In the Europe and Africa region the awards were dominated by local - as opposed to US - brands. IKEA came in first ahead of Virgin and Swedish clothing giant H&M. Nokia was voted fourth and Al Jazeera fifth.
This survey presents a fascinating barometer of brand recognition at the top level. Though in this case success is probably its own reward and the companies responsible are likely more concerned with movements up or down compared to previous years than in the 'Awards' themselves.
Tuesday, February 01, 2005
A new soccer competition has been announced in Ireland that will involve leading teams from both the Republic and Northern Ireland. The Setanta Cup will be the first cross-border football competition on the divided island for 20 years, and it is hoped the new competition will help build bridges between communities in the north and south.

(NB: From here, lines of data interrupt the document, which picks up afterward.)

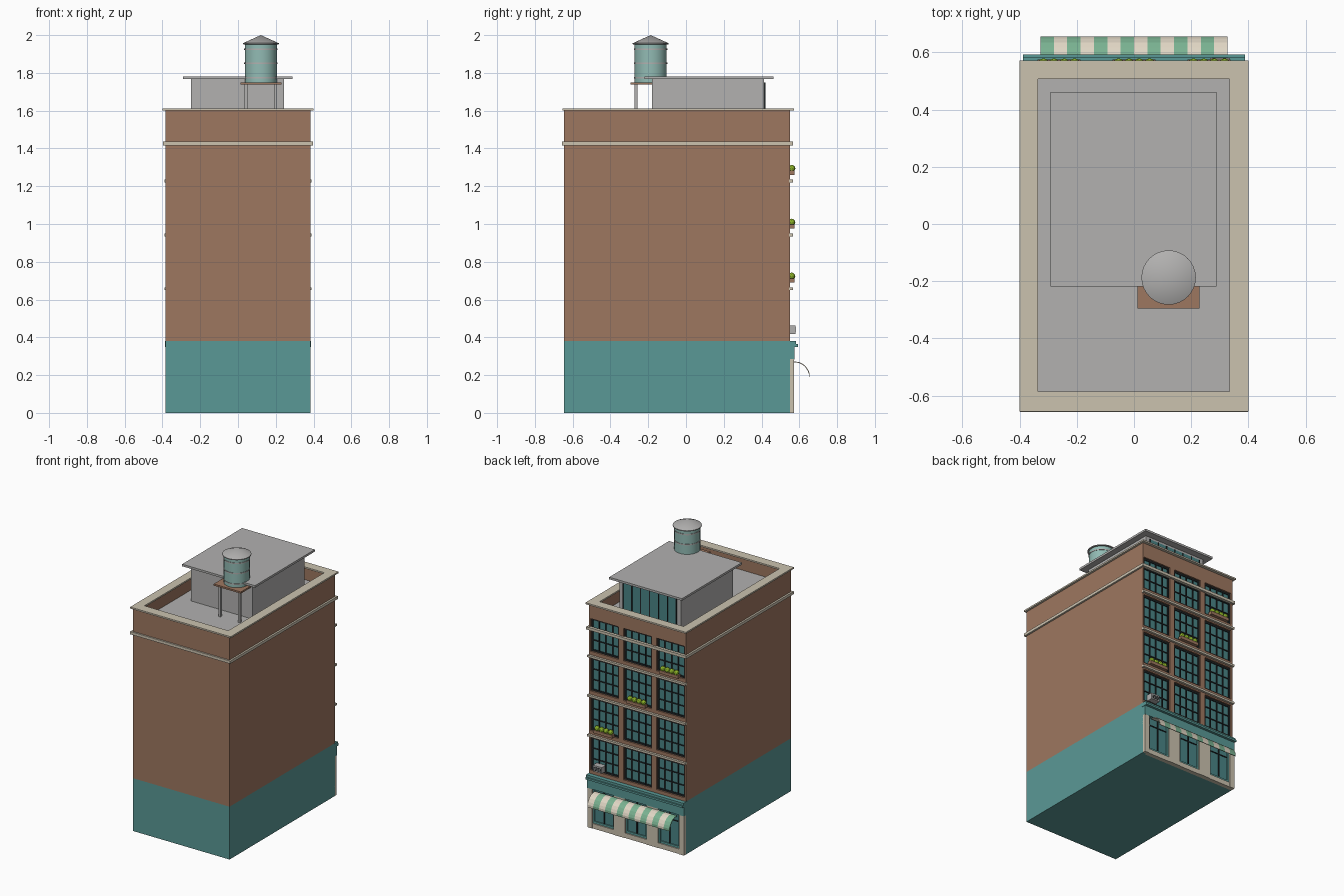
import bpy, bmesh, math

if "Cube" in bpy.data.objects:
    bpy.data.objects.remove(bpy.data.objects["Cube"])


def material(name, r, g, b):
    def lin(c):
        c /= 255
        return c / 12.92 if c <= 0.04045 else ((c + 0.055) / 1.055) ** 2.4
    m = bpy.data.materials.new(name)
    m.diffuse_color = (lin(r), lin(g), lin(b), 1)
    m.use_nodes = True
    m.node_tree.nodes["Principled BSDF"].inputs["Base Color"].default_value = m.diffuse_color
    return m


BRICK = material("brick", 158, 119, 96)
TEAL = material("teal_paint", 90, 153, 150)
GREY = material("roof_grey", 178, 177, 176)
STONE = material("stone", 203, 194, 175)
GLASS = material("glass", 74, 132, 134)
BLACK = material("black_frame", 32, 38, 40)
GREEN = material("awning_green", 122, 178, 145)
CREAM = material("awning_cream", 224, 214, 196)
LEAF = material("leaf_green", 140, 178, 40)
TANK = material("tank_teal", 146, 187, 180)


def finish(name, bm, mats):
    bmesh.ops.recalc_face_normals(bm, faces=bm.faces)
    me = bpy.data.meshes.new(name)
    bm.to_mesh(me)
    bm.free()
    for m in mats:
        me.materials.append(m)
    ob = bpy.data.objects.new(name, me)
    bpy.context.collection.objects.link(ob)
    return ob


def boxes(name, mat, items):
    """One object made of boxes, each given as (x0, x1, y0, y1, z0, z1)."""
    bm = bmesh.new()
    for x0, x1, y0, y1, z0, z1 in items:
        for v in bmesh.ops.create_cube(bm, size=1)["verts"]:
            v.co = ((x0 + x1) / 2 + v.co.x * (x1 - x0),
                    (y0 + y1) / 2 + v.co.y * (y1 - y0),
                    (z0 + z1) / 2 + v.co.z * (z1 - z0))
    return finish(name, bm, [mat])


def ring(name, mat, outer, inner, z0, z1):
    """Rectangular frame between two (x0, x1, y0, y1) outlines."""
    bm = bmesh.new()
    loops = []
    for (x0, x1, y0, y1), z in ((outer, z0), (outer, z1), (inner, z1), (inner, z0)):
        loops.append([bm.verts.new(p) for p in
                      ((x0, y0, z), (x1, y0, z), (x1, y1, z), (x0, y1, z))])
    for i in range(4):
        a, b = loops[i], loops[(i + 1) % 4]
        for j in range(4):
            k = (j + 1) % 4
            bm.faces.new((a[j], a[k], b[k], b[j]))
    return finish(name, bm, [mat])


def lathe(name, mat, x, y, profile, n=32):
    """Solid of revolution from (radius, z) pairs."""
    bm = bmesh.new()
    rows = [[bm.verts.new((x + r * math.cos(math.tau * i / n),
                           y + r * math.sin(math.tau * i / n), z))
             for i in range(n)] for r, z in profile]
    for a, b in zip(rows, rows[1:]):
        for i in range(n):
            j = (i + 1) % n
            bm.faces.new((a[i], a[j], b[j], b[i]))
    bm.faces.new(rows[0])
    bm.faces.new(rows[-1])
    bmesh.ops.remove_doubles(bm, verts=bm.verts, dist=1e-5)
    ob = finish(name, bm, [mat])
    bpy.context.view_layer.objects.active = ob
    bpy.ops.object.select_all(action='DESELECT')
    ob.select_set(True)
    bpy.ops.object.shade_smooth_by_angle(angle=math.radians(30))
    return ob


W, FRONT, BACK, WALL = 0.385, -0.646, 0.551, 0.53
COLS = (-0.262, 0.0, 0.262)
HALF = 0.112                                   # half width of a window
ROWS = [0.405 + 0.285 * i for i in range(4)]   # window bottoms
WIN_H = 0.235

# Main volumes
boxes("ground_floor", TEAL, [(-W, W, FRONT, BACK, 0, 0.38)])
boxes("brick_body", BRICK, [(-W, W, FRONT, WALL, 0.38, 1.51)])
ring("parapet", BRICK, (-W, W, FRONT, BACK), (-0.345, 0.345, -0.596, 0.516), 1.51, 1.602)
ring("parapet_cap", STONE, (-0.4, 0.4, -0.655, 0.572), (-0.335, 0.333, -0.586, 0.506), 1.6, 1.611)
boxes("roof_deck", GREY, [(-0.36, 0.36, -0.61, 0.525, 1.505, 1.514)])
ring("cornice_band", STONE, (-0.398, 0.398, -0.657, 0.566), (-0.38, 0.38, -0.64, 0.545), 1.416, 1.436)

# Facade brick piers and spandrels around the window openings
edges = [-W] + [c + s * HALF for c in COLS for s in (-1, 1)] + [W]
boxes("facade_piers", BRICK,
      [(edges[i], edges[i + 1], WALL, BACK, 0.38, 1.51) for i in (0, 2, 4, 6)])
levels = [0.38] + [z + h for z in ROWS for h in (0, WIN_H)] + [1.51]
boxes("facade_spandrels", BRICK,
      [(c - HALF, c + HALF, WALL, BACK, levels[i], levels[i + 1])
       for c in COLS for i in (0, 2, 4, 6, 8)])
boxes("floor_bands", STONE, [(-0.39, 0.39, 0.545, 0.567, z - 0.04, z - 0.025) for z in ROWS[1:]])

# Windows with black gridded frames
panes, bars, sills = [], [], []
for c in COLS:
    for z in ROWS:
        x0, x1, z1 = c - HALF, c + HALF, z + WIN_H
        panes.append((x0, x1, WALL, 0.534, z, z1))
        for i in range(5):
            t = 0.006 if i in (0, 4) else 0.0035
            x = x0 + t + (2 * HALF - 2 * t) * i / 4
            bars.append((x - t, x + t, WALL, 0.541, z, z1))
        for i in range(4):
            t = 0.006 if i in (0, 3) else 0.0035
            h = z + t + (WIN_H - 2 * t) * i / 3
            bars.append((x0, x1, WALL, 0.540, h - t, h + t))
boxes("window_glass", GLASS, panes)
boxes("window_frames", BLACK, bars)

# Flower boxes stepping up the facade, and an air conditioner
for col, row in ((2, 1), (1, 2), (0, 3)):
    c, z = COLS[col], ROWS[row]
    boxes("flower_box", BRICK, [(c - 0.075, c + 0.075, 0.545, 0.574, z, z + 0.022)])
    bm = bmesh.new()
    for i in range(4):
        made = bmesh.ops.create_icosphere(bm, subdivisions=2, radius=0.019)["verts"]
        bmesh.ops.translate(bm, verts=made, vec=(c - 0.054 + 0.036 * i, 0.56, z + 0.034))
    finish("bushes", bm, [LEAF])
boxes("air_conditioner", GREY, [(0.265, 0.335, 0.535, 0.58, 0.418, 0.462)])
boxes("air_conditioner_grille", BLACK,
      [(0.272, 0.328, 0.575, 0.582, 0.427 + 0.01 * i, 0.431 + 0.01 * i) for i in range(3)])

# Shop front: stone surround, doors, sign band and cornice
SH = 0.085
e = [-W] + [c + s * SH for c in COLS for s in (-1, 1)] + [W]
boxes("shop_pillars", STONE, [(e[i], e[i + 1], 0.54, 0.573, 0, 0.285) for i in (0, 2, 4, 6)])
boxes("shop_sills", STONE, [(c - SH, c + SH, 0.54, 0.57, 0, 0.035) for c in COLS])
boxes("shop_glass", GLASS, [(c - SH, c + SH, 0.55, 0.554, 0.035, 0.285) for c in COLS])
boxes("shop_frames", TEAL,
      [(c + a, c + b, 0.55, 0.563, 0.035, 0.285) for c in COLS
       for a, b in ((-SH, -SH + 0.012), (SH - 0.012, SH))] +
      [(c - SH, c + SH, 0.55, 0.562, 0.035, 0.05) for c in COLS])
boxes("shop_mullions", BLACK,
      [(c - 0.004, c + 0.004, 0.55, 0.561, 0.05, 0.285) for c in COLS] +
      [(c - SH + 0.012, c + SH - 0.012, 0.55, 0.56, 0.222, 0.228) for c in COLS])
boxes("sign_band", TEAL, [(-W, W, 0.54, 0.574, 0.283, 0.35)])
boxes("shop_cornice", TEAL, [(-0.387, 0.387, 0.54, 0.592, 0.35, 0.364),
                             (-0.387, 0.387, 0.54, 0.582, 0.364, 0.38)])

# Curved striped awning
bm = bmesh.new()
arc = [(0.57, 0.272), (0.595, 0.27), (0.617, 0.261), (0.635, 0.246),
       (0.648, 0.226), (0.655, 0.208), (0.655, 0.19)]
cols = [[bm.verts.new((-0.327 + 0.654 * i / 14, y, z)) for y, z in arc] for i in range(15)]
for i, (a, b) in enumerate(zip(cols, cols[1:])):
    for k in range(len(arc) - 1):
        bm.faces.new((a[k], b[k], b[k + 1], a[k + 1])).material_index = i % 2
awning = finish("awning", bm, [GREEN, CREAM])
sol = awning.modifiers.new("thickness", 'SOLIDIFY')
sol.thickness = 0.005

# Penthouse with glazed rear wall
boxes("penthouse", GREY, [(-0.25, 0.243, -0.18, 0.412, 1.51, 1.77)])
boxes("penthouse_roof", GREY, [(-0.291, 0.288, -0.219, 0.462, 1.767, 1.782)])
boxes("penthouse_glass", GLASS, [(-0.215, 0.21, 0.41, 0.416, 1.53, 1.75)])
boxes("penthouse_mullions", BLACK,
      [(x - 0.003, x + 0.003, 0.41, 0.42, 1.53, 1.75)
       for x in [-0.215 + 0.425 * i / 6 for i in range(7)]])

# Water tank on its stand
TX, TY = 0.121, -0.187
boxes("tank_platform", BRICK, [(0.013, 0.229, -0.295, -0.08, 1.738, 1.75)])
boxes("tank_legs", GREY,
      [(TX + a - 0.008, TX + a + 0.008, TY + b - 0.008, TY + b + 0.008, 1.51, 1.74)
       for a in (-0.078, 0.078) for b in (-0.078, 0.078)])
lathe("tank_barrel", TANK, TX, TY, [(0.085, 1.75), (0.085, 1.96)])
for z in (1.775, 1.852, 1.925):
    lathe("tank_hoop", GREY, TX, TY, [(0.088, z - 0.004), (0.088, z + 0.004)])
lathe("tank_roof", GREY, TX, TY, [(0.085, 1.95), (0.095, 1.952), (0.095, 1.957), (0, 2.0)])
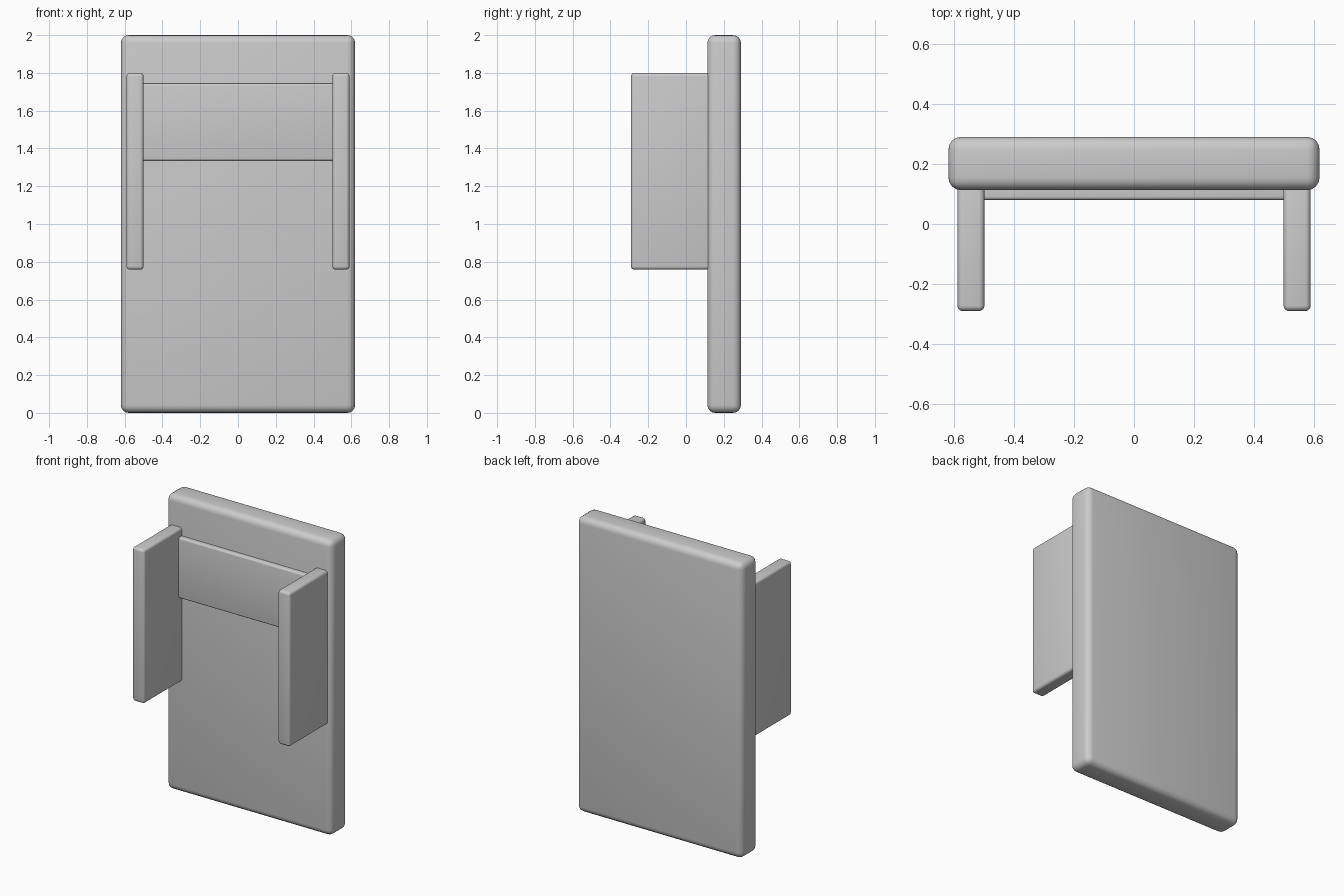
import bpy
from math import radians

if "Cube" in bpy.data.objects:
    bpy.data.objects.remove(bpy.data.objects["Cube"])


def rounded_box(name, lo, hi, radius, segments=4):
    """Box between two corners with rounded edges."""
    centre = [(a + b) / 2 for a, b in zip(lo, hi)]
    size = [b - a for a, b in zip(lo, hi)]
    bpy.ops.mesh.primitive_cube_add(size=1, location=centre)
    ob = bpy.context.object
    ob.name = name
    ob.scale = size
    bpy.ops.object.transform_apply(location=False, rotation=False, scale=True)
    bevel = ob.modifiers.new("rounded_edges", 'BEVEL')
    bevel.width = radius
    bevel.segments = segments
    bevel.limit_method = 'NONE'
    bpy.ops.object.modifier_apply(modifier=bevel.name)
    bpy.ops.object.shade_smooth_by_angle(angle=radians(35))
    return ob


# Tall back panel
rounded_box("back_panel", (-0.62, 0.113, 0), (0.62, 0.291, 2), 0.042)

# Side wings, rooted in the panel
for side, x in (("left", -0.545), ("right", 0.545)):
    rounded_box(side + "_wing", (x - 0.045, -0.291, 0.758),
                (x + 0.045, 0.15, 1.80), 0.018)

# Head cushion between the wings
rounded_box("head_cushion", (-0.52, 0.08, 1.335), (0.52, 0.16, 1.745), 0.012)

The competition is sponsored by Irish satellite and cable broadcaster Setanta, who are funding the event to the tune of €1.6m over four years. Winners of the competition will receive €150,000 and the runners-up €80,000. Each of the other four teams taking part will receive €30,000. Setanta will broadcast ten of the 13 matches played in the competition.
The Setanta Cup will feature three teams each from the Republic of Ireland and Northern Ireland: the winners and runners-up of the national league in each state, and the winners of the national cup competition. It was jointly launched by Setanta, the Football Association of Ireland and the Irish Football Association. The new Cup is a successor to the Tyler of Blaxnit Cups which took place between teams from the north and south of Ireland in the 1970s and early 1980s.
Launching your own soccer competition? May we recommend sourcing your trophy cup from the extensive selection of silver trophies at Awards Trophies Supplier? They offer free engraving and fixed price delivery to the UK, EU and USA.